■ Input data:
-- Opening Marker --
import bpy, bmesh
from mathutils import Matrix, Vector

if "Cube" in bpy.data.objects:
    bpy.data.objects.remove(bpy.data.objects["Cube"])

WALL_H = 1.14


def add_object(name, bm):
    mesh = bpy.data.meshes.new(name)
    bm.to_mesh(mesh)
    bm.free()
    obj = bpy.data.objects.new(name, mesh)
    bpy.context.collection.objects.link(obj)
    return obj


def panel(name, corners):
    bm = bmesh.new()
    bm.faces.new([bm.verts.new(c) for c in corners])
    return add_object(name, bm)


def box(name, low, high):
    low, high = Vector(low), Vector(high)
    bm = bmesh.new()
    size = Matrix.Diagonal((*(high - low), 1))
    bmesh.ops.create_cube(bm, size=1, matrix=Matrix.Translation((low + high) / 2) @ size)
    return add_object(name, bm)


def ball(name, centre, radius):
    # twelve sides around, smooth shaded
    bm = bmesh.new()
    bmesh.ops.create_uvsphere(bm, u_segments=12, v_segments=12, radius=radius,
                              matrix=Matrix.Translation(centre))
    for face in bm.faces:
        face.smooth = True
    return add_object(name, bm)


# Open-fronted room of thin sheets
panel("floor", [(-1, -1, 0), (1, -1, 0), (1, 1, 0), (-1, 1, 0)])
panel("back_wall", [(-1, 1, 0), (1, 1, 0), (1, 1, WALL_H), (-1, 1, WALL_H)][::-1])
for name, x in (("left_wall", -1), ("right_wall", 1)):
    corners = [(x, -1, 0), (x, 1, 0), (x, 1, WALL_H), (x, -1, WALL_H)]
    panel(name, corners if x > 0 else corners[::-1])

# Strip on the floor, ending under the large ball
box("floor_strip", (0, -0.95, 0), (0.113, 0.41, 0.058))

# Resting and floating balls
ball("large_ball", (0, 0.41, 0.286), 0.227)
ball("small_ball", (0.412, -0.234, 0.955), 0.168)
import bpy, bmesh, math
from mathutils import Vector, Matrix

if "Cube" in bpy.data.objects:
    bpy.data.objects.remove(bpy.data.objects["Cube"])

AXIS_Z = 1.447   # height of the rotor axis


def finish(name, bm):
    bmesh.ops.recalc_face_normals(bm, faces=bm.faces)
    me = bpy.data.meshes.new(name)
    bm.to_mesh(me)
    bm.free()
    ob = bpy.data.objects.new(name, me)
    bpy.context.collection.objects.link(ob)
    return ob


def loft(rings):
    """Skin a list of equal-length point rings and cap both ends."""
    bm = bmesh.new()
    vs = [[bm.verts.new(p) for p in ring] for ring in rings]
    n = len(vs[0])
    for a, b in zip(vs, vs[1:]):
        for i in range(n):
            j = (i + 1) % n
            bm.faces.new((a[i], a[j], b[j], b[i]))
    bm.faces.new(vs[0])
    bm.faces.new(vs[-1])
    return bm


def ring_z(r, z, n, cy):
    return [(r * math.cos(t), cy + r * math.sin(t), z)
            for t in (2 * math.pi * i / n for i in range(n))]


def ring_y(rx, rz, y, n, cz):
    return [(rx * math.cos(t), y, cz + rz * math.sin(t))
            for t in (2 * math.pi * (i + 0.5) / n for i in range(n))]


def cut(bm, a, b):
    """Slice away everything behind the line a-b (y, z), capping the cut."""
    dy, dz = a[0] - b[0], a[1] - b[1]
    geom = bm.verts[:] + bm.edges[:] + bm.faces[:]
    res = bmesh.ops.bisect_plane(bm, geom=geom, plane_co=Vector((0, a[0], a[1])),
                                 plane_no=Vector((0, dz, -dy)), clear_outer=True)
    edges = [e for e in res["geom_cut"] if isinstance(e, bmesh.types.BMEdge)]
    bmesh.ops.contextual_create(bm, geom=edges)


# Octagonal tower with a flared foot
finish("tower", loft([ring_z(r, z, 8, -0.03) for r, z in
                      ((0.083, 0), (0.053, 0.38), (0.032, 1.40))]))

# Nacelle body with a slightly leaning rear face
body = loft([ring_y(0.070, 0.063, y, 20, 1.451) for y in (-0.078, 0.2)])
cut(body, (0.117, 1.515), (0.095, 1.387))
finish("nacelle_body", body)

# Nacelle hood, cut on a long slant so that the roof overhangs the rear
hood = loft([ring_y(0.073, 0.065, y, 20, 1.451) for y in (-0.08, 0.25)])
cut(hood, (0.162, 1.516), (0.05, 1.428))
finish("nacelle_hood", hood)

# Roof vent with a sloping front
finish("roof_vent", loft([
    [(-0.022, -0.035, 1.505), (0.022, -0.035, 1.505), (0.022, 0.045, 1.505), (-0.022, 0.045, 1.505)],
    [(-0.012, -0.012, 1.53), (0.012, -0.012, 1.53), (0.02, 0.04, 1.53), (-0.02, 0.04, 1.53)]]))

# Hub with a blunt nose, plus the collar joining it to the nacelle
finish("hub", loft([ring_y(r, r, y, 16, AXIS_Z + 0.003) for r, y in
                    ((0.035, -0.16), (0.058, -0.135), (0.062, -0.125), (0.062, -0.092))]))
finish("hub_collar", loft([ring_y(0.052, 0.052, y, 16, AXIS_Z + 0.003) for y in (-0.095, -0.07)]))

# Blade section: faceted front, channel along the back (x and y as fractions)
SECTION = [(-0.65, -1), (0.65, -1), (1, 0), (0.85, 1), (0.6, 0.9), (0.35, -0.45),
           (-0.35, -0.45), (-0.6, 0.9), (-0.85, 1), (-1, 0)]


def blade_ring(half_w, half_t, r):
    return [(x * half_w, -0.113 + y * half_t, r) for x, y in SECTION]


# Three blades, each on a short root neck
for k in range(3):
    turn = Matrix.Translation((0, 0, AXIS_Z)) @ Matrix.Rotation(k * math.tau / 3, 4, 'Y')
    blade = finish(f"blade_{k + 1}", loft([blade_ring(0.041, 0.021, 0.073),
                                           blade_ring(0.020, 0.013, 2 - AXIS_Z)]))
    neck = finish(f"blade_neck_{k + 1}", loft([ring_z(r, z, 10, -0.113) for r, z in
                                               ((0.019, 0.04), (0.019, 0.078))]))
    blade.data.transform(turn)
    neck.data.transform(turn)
-- Closing Marker --
■ Try it: Only a number is expected in reply: how many lines of the entries hold the word "edges"?

■ Result of the exercise: 3